● **EXERCISE**:
Look for "loops" in the records and copy every line that has it.

● **MATERIAL PROVIDED**:

——

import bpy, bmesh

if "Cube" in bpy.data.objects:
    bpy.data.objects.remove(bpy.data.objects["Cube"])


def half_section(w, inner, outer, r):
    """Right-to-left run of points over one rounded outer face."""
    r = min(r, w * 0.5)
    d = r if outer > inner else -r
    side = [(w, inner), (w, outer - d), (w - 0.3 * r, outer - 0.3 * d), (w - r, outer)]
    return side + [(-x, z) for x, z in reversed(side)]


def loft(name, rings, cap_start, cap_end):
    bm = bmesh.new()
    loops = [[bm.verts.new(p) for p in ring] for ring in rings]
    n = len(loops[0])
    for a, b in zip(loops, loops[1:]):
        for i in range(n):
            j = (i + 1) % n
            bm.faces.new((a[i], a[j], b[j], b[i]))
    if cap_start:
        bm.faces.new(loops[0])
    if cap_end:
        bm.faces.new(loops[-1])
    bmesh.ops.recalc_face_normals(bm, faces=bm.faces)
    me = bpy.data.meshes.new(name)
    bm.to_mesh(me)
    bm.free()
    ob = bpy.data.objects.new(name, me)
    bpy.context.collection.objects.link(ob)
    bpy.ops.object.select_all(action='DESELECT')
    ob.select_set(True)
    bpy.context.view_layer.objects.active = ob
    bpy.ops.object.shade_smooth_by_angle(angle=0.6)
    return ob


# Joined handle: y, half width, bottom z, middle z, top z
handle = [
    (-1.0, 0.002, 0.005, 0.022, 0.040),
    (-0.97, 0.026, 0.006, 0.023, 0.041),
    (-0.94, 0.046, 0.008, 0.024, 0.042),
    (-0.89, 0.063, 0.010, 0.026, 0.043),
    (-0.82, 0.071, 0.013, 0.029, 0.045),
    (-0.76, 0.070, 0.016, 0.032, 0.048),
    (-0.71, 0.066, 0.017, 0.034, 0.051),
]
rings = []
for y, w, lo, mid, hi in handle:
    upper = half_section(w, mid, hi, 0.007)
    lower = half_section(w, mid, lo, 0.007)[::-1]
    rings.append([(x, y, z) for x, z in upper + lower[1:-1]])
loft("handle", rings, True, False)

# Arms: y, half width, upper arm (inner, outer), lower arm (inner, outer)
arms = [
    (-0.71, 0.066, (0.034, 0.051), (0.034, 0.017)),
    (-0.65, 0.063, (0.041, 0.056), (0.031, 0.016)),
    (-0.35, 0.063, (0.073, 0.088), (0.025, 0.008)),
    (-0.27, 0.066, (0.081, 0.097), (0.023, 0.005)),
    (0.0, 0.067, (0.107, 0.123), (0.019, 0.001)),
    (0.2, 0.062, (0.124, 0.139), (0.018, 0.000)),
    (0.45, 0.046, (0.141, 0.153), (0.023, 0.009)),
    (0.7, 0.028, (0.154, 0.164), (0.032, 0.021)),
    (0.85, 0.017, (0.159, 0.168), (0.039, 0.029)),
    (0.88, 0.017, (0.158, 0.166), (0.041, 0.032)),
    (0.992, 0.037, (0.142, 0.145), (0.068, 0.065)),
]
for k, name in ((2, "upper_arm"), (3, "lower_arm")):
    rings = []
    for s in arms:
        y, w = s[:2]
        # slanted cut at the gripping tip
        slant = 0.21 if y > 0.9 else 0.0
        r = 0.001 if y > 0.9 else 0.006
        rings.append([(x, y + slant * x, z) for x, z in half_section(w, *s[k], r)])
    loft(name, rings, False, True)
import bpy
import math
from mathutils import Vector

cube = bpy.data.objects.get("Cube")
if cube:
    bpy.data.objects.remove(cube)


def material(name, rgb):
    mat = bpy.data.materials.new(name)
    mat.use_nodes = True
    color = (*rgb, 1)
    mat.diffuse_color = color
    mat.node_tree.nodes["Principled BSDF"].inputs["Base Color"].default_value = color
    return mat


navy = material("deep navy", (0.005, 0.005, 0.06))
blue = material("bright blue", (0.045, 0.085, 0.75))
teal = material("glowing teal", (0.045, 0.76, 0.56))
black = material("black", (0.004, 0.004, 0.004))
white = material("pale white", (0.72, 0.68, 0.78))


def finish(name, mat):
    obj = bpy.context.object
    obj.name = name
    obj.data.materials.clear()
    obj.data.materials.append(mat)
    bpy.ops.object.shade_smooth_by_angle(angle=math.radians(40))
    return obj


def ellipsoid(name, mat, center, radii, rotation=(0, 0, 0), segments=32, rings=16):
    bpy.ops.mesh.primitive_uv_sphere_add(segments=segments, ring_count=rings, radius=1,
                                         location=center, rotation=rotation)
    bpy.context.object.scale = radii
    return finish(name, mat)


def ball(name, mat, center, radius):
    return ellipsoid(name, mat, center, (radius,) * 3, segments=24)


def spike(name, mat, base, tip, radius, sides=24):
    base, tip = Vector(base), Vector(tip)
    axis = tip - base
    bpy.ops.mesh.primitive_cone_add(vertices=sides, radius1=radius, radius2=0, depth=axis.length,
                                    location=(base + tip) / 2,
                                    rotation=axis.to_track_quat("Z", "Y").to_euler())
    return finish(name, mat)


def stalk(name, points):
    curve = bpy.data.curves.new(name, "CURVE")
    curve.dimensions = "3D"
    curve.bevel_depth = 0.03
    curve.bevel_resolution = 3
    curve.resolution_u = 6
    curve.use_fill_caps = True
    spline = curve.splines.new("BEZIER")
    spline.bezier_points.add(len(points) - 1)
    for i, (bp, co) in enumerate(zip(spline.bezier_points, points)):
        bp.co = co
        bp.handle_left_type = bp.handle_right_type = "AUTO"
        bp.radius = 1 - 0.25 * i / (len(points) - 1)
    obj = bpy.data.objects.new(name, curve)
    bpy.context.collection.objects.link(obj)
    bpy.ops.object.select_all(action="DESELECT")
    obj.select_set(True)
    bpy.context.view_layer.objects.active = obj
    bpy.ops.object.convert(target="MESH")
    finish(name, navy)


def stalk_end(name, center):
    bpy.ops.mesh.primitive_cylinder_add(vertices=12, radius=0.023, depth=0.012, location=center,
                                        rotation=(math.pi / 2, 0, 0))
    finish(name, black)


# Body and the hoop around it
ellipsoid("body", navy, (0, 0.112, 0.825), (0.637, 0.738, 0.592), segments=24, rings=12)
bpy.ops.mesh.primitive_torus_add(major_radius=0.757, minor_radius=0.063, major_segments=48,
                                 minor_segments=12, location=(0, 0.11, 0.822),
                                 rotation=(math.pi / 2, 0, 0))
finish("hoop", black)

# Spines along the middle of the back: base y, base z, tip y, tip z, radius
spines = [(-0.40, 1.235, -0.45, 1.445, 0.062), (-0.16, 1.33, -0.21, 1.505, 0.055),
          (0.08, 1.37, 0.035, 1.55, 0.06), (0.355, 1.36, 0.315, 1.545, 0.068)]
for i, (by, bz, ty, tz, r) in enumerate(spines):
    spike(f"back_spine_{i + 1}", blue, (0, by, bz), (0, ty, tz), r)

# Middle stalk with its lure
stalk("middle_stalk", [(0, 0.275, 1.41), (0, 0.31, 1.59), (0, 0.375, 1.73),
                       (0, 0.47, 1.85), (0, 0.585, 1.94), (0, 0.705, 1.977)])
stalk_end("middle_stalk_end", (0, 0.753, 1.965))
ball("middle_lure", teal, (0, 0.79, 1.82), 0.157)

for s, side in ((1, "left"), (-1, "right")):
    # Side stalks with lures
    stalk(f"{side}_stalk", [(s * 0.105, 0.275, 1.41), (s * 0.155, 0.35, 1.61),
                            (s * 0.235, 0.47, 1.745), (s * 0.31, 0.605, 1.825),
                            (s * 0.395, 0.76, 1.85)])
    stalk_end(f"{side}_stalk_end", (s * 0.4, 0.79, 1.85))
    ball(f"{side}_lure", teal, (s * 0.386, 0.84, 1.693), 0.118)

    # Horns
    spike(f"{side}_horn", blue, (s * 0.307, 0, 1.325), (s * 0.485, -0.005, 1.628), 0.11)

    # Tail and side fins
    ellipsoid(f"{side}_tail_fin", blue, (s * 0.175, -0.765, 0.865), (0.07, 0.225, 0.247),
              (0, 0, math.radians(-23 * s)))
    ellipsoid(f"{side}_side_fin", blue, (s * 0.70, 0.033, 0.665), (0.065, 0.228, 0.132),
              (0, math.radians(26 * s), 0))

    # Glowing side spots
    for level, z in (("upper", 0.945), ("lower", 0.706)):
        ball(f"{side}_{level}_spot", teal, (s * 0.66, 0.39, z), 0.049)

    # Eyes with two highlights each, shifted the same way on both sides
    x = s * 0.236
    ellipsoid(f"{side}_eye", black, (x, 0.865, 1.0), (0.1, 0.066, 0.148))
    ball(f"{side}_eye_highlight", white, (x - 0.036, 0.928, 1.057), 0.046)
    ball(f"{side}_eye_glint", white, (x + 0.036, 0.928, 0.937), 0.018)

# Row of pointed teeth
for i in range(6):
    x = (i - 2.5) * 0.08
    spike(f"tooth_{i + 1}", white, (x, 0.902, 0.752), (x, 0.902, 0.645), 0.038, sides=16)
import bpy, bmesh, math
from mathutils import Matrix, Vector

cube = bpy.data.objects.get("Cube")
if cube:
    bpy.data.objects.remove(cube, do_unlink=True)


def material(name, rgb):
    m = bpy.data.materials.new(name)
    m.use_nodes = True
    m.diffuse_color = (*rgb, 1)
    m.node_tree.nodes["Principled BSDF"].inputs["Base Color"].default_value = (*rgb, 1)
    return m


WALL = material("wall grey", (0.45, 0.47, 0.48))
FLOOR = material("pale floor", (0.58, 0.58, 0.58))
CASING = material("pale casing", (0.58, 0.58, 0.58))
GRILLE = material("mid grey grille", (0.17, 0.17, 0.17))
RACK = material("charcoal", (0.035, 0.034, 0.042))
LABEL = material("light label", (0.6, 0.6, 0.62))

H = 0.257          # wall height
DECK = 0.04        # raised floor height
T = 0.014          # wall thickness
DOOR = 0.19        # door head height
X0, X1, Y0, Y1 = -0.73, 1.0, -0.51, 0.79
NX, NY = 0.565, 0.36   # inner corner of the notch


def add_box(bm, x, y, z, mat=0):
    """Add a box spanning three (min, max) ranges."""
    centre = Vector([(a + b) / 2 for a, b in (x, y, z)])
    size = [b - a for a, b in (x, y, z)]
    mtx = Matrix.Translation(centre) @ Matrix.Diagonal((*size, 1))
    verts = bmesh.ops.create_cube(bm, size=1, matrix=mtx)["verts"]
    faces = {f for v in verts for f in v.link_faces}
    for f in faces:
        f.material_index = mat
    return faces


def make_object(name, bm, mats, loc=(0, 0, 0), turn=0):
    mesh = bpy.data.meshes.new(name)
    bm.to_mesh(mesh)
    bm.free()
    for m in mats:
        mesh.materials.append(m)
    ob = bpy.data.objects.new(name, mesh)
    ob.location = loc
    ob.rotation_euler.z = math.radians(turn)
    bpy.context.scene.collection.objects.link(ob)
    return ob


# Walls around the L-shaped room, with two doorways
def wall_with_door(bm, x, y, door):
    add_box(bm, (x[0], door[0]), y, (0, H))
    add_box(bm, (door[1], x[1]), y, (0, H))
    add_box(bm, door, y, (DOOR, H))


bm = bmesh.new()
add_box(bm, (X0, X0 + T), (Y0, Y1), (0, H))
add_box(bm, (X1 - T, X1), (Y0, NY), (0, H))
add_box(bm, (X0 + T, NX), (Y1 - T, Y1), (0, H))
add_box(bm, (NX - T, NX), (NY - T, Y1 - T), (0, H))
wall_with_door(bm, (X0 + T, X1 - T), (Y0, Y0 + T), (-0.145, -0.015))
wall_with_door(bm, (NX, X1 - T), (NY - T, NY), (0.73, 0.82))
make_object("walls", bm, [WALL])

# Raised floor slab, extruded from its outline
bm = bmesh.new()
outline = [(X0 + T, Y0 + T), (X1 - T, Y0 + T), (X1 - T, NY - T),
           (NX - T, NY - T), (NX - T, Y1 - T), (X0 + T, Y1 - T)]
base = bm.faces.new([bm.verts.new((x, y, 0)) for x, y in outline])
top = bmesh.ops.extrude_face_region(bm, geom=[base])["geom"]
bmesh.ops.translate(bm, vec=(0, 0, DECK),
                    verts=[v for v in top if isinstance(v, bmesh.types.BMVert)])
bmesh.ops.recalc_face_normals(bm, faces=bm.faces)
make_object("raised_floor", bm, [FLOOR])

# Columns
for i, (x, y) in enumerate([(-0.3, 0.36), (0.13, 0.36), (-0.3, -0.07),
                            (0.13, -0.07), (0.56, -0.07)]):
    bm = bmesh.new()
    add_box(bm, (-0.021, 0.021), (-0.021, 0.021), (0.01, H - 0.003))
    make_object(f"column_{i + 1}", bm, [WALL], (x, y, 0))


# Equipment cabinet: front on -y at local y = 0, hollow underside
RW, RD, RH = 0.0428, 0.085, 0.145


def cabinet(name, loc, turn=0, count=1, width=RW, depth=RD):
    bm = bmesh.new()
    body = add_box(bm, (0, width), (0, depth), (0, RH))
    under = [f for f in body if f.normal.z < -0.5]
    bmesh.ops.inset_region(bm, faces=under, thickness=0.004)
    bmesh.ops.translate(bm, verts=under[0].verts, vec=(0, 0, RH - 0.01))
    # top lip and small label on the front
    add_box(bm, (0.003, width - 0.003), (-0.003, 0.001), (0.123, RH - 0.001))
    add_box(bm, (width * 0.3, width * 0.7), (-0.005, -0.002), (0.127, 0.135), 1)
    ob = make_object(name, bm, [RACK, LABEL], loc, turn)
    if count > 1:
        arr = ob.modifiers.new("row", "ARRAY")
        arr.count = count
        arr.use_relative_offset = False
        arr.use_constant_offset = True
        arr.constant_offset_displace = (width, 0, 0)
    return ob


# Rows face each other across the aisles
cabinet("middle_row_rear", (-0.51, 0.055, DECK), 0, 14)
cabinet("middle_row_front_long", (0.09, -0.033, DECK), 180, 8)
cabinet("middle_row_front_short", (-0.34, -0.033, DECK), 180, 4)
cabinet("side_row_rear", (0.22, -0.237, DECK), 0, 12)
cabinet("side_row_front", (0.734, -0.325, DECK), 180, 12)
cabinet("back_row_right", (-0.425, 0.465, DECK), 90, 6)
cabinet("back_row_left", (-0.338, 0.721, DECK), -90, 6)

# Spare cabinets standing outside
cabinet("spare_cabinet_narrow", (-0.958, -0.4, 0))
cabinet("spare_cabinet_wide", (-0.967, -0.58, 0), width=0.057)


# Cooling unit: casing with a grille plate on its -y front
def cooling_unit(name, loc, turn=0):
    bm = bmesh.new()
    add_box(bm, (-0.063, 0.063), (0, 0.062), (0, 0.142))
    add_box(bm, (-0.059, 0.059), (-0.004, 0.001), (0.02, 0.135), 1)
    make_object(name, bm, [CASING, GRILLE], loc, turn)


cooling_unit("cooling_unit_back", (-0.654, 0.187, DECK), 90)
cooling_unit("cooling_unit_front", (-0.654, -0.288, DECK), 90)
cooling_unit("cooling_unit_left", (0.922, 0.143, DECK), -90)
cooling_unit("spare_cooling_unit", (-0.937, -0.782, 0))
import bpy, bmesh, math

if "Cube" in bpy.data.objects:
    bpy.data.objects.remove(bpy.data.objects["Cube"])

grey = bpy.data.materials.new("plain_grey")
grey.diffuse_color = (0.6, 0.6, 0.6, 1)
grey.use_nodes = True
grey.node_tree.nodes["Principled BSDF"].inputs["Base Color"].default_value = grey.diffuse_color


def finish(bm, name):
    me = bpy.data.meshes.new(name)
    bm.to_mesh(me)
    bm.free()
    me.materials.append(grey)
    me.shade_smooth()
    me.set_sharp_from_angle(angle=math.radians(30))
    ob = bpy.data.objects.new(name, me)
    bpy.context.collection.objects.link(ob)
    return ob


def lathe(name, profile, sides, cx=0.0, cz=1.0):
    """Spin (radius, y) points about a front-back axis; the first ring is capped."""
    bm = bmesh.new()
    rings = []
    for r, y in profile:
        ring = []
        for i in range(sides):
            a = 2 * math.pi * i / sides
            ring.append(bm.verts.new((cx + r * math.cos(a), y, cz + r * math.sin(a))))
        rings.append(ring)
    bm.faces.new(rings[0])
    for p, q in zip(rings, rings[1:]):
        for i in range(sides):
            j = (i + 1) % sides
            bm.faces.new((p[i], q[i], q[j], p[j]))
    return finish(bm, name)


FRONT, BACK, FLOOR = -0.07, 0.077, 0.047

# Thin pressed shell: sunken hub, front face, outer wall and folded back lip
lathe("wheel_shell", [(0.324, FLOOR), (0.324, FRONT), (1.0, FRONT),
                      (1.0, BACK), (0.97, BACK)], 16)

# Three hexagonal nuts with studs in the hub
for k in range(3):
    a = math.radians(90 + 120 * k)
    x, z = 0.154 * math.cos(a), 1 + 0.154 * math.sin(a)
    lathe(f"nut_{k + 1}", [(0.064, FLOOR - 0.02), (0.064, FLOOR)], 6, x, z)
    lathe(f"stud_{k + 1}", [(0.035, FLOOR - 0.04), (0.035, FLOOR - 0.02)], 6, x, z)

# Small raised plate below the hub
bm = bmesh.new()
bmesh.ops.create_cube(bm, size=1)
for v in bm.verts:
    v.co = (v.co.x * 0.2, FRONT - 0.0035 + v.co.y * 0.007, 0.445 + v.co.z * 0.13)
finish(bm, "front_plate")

——

● **REPLY**:
    loops = [[bm.verts.new(p) for p in ring] for ring in rings]
    n = len(loops[0])
    for a, b in zip(loops, loops[1:]):
        bm.faces.new(loops[0])
        bm.faces.new(loops[-1])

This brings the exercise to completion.